Virtual International Dyslexia Conference - An Interview

01/06/2020 09:10

In July, global experts are coming together with a united response to address the issues experienced by hundreds of millions of people all around the world: dyslexics.  Here, our in-house writer Holly speaks with Roger Broadbent, one of the organisers of the International Dyslexia Conference to find out more.


Could we start by you telling me a little more about how you came to work with Dyslexia Institute UK and about its endeavours?

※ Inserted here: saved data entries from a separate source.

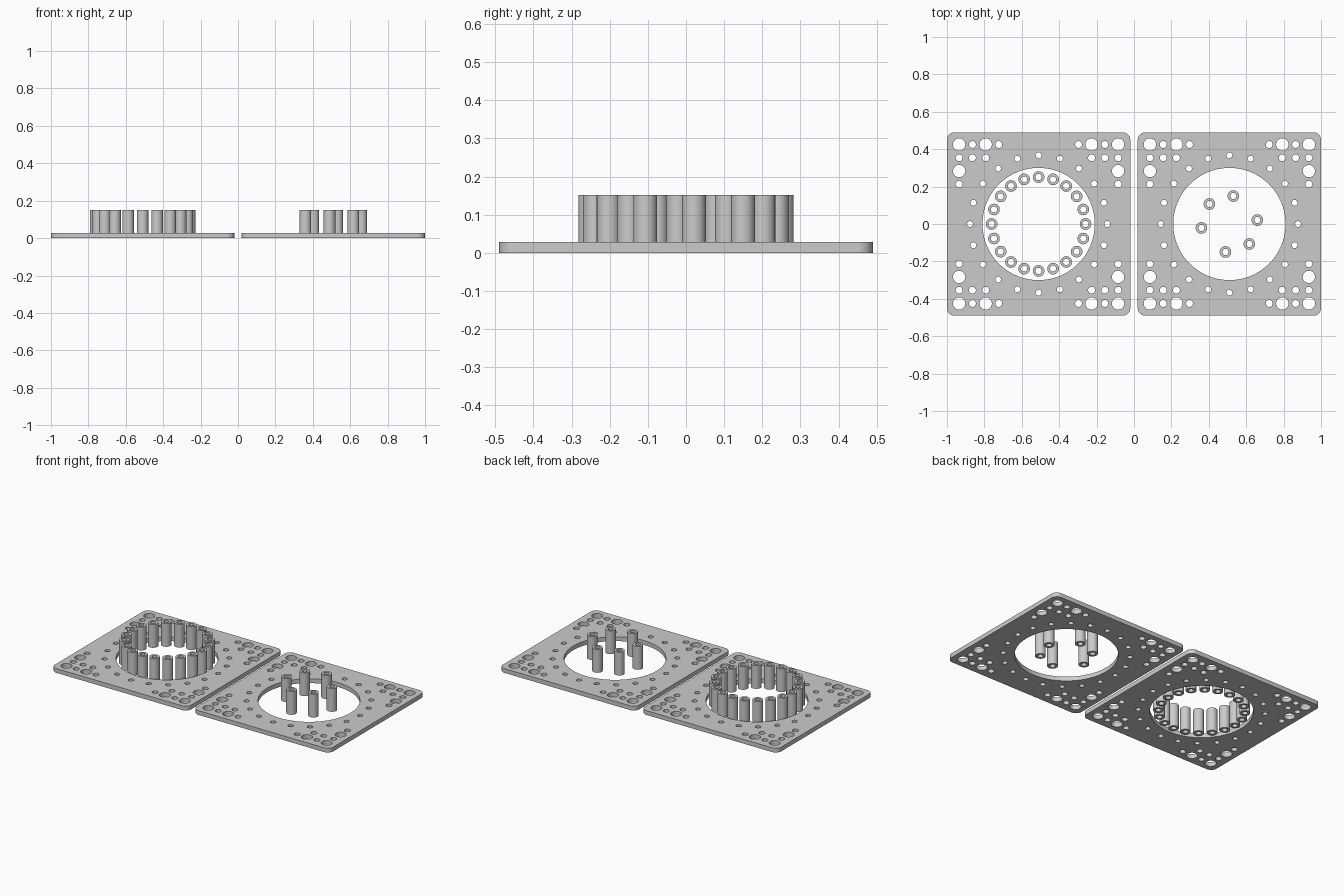
import bpy
import bmesh
from math import cos, sin, radians, tau

if "Cube" in bpy.data.objects:
    bpy.data.objects.remove(bpy.data.objects["Cube"], do_unlink=True)

grey = bpy.data.materials.new("light grey")
grey.use_nodes = True
COLOUR = (0.6, 0.6, 0.6, 1)
grey.diffuse_color = COLOUR
grey.node_tree.nodes["Principled BSDF"].inputs["Base Color"].default_value = COLOUR

PLATE_X, HALF, CORNER, THICK = 0.51, 0.49, 0.04, 0.028
TUBE_H, TUBE_R, BORE_R = 0.151, 0.031, 0.0165


def circle(x, y, r, n=32):
    return [(x + r * cos(tau * i / n), y + r * sin(tau * i / n)) for i in range(n)]


def rounded_square(half, r, steps=10):
    pts = []
    for k, (sx, sy) in enumerate([(1, 1), (-1, 1), (-1, -1), (1, -1)]):
        for i in range(steps + 1):
            a = radians(90 * (k + i / steps))
            pts.append((sx * (half - r) + r * cos(a), sy * (half - r) + r * sin(a)))
    return pts


def extruded(name, outlines, height):
    """Solid standing on z = 0; inner outlines become through holes."""
    curve = bpy.data.curves.new(name, "CURVE")
    curve.dimensions = "2D"
    curve.fill_mode = "BOTH"
    curve.extrude = height / 2
    for pts in outlines:
        spline = curve.splines.new("POLY")
        spline.points.add(len(pts) - 1)
        for p, (x, y) in zip(spline.points, pts):
            p.co = (x, y, 0, 1)
        spline.use_cyclic_u = True
    obj = bpy.data.objects.new(name, curve)
    bpy.context.collection.objects.link(obj)
    bpy.ops.object.select_all(action="DESELECT")
    obj.select_set(True)
    bpy.context.view_layer.objects.active = obj
    bpy.ops.object.convert(target="MESH")
    obj = bpy.context.view_layer.objects.active
    bm = bmesh.new()
    bm.from_mesh(obj.data)
    bmesh.ops.remove_doubles(bm, verts=bm.verts, dist=1e-5)
    bmesh.ops.translate(bm, verts=bm.verts, vec=(0, 0, height / 2))
    bmesh.ops.recalc_face_normals(bm, faces=bm.faces)
    bm.to_mesh(obj.data)
    bm.free()
    obj.data.materials.clear()
    obj.data.materials.append(grey)
    bpy.ops.object.shade_smooth_by_angle(angle=radians(35))
    return obj


def copy_of(obj, name, x, y):
    dup = obj.copy()
    dup.name = name
    dup.location = (x, y, 0)
    bpy.context.collection.objects.link(dup)
    return dup


# Plate outline, central opening, ring of small holes and corner hole patterns
A, B, C, D = 0.425, 0.354, 0.283, 0.213
outlines = [rounded_square(HALF, CORNER), circle(0, 0, 0.3, 96)]
for i in range(20):
    a = tau * i / 20
    outlines.append(circle(0.367 * cos(a), 0.367 * sin(a), 0.016, 24))
large = [(A, A), (C, A), (A, C)]
small = [(B, A), (D, A), (A, B), (B, B), (C, B), (A, D)]
for sx in (-1, 1):
    for sy in (-1, 1):
        outlines += [circle(sx * x, sy * y, 0.033) for x, y in large]
        outlines += [circle(sx * x, sy * y, 0.0185, 24) for x, y in small]

right_plate = extruded("right_plate", outlines, THICK)
right_plate.location.x = -PLATE_X
copy_of(right_plate, "left_plate", PLATE_X, 0)

# Hollow spacer tubes: a full ring on the right, six on the left
tube = extruded("spacer_tube", [circle(0, 0, TUBE_R), circle(0, 0, BORE_R)], TUBE_H)
layouts = [
    ("right_spacer", -PLATE_X, 0.251, [18 * i for i in range(20)]),
    ("left_spacer", PLATE_X, 0.151, [8, 82, 135, 188, 262, 315]),
]
for name, cx, ring, angles in layouts:
    for i, deg in enumerate(angles):
        a = radians(deg)
        copy_of(tube, f"{name}_{i + 1}", cx + ring * cos(a), ring * sin(a))
bpy.data.objects.remove(tube, do_unlink=True)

Holly, I discovered that I was dyslexic only during my volunteer work with other dyslexics.  I was screening ex-offenders at the time for the Manchester Probation Service, and I realised that I struggled to do the tasks that I was doing with them as part of their screening for dyslexia.  Before that point, I just thought everyone forgot names or missed appointments.  I have worked in a variety of roles supporting dyslexics: delivered training to teachers/lecturers; proposed the European Dyslexia Charter to the EU; set up the Manchester Dyslexic Self Help Group; was a trustee at the Dyslexia Foundation; been a study support coach at the University of Manchester, MMU, and the University of Salford; advised the EU Mental Health forum; trained staff in excluded pupil referral units; hosted regular workshops; work as a consultant to Claro Software, and Firefox; and now am bringing dyslexia experts from around the world to share their knowledge and expertise at July’s Virtual International Dyslexia Conference.


What can be done to better support children with dyslexia at school and adults with dyslexia in the workplace?

Educators need to be given a better understanding of the condition and what helps dyslexics learn.  There is a range of teaching techniques that are good for dyslexics and non-dyslexics.  The role of Teaching Assistant is super valuable for the pupil and the teacher; however, too often these roles have been cut.   Also, tech can bring a lot to the learner.  The latter is a huge discussion topic, especially for students from less well-off backgrounds.

Unemployment rates are way too high for dyslexics around the world.  Often dyslexics end up in roles that are not commensurate to their IQ/abilities.  Similarly, dyslexics are too often bypassed in promotions.  There is also the more sinister issue that dyslexics will be bullied out of work due to the employer’s lack of understanding/support for the condition.  There is so much that needs to be done in this field: HR managers need training; dyslexic skills need to be recognised and encouraged (e.g. seeing the big picture, great sales skills…), tech can also be very important.  This is a theme in itself being addressed at the virtual conference.


What would you consider to be the main barriers people have towards mental health and SEN?

This is a big question!  We fail dyslexics at virtually every opportunity throughout education and in employment.  We need to challenge the stigma and fear of dyslexia.  Once we focus on reducing the anxiety experienced by dyslexics as they progress in their lives then we will see much more positive mental health outcomes.  Again, this area is being explored at the conference.


Why do you think people can be reluctant to adopt a positive framework around SEN and mental health?

There are many obstacles to change in this.  Here are a few: cost, desire to make the effort, ignorance, the system has many powerful institutions/individuals that benefit from the status quo…


Who would you consider the Virtual International Dyslexia Conference is suitable for?  

The conference is for the global audience that would like to learn more about the issues that affect the dyslexic individuals, their families, workplaces, and communities.  The issues we are addressing are replicated in every county around the world.  It is dyslexics who are over-represented in prisons, drug users, truants, unemployed, the list goes on.  The dyslexic population of the globe is between 1.7 billion and 700 million.  Attendees will be driving the lived-experience of these people into a better place for everyone’s benefit.


And how can people get tickets?

Tickets can be purchased here.  The conference is free for students and people on a limited income.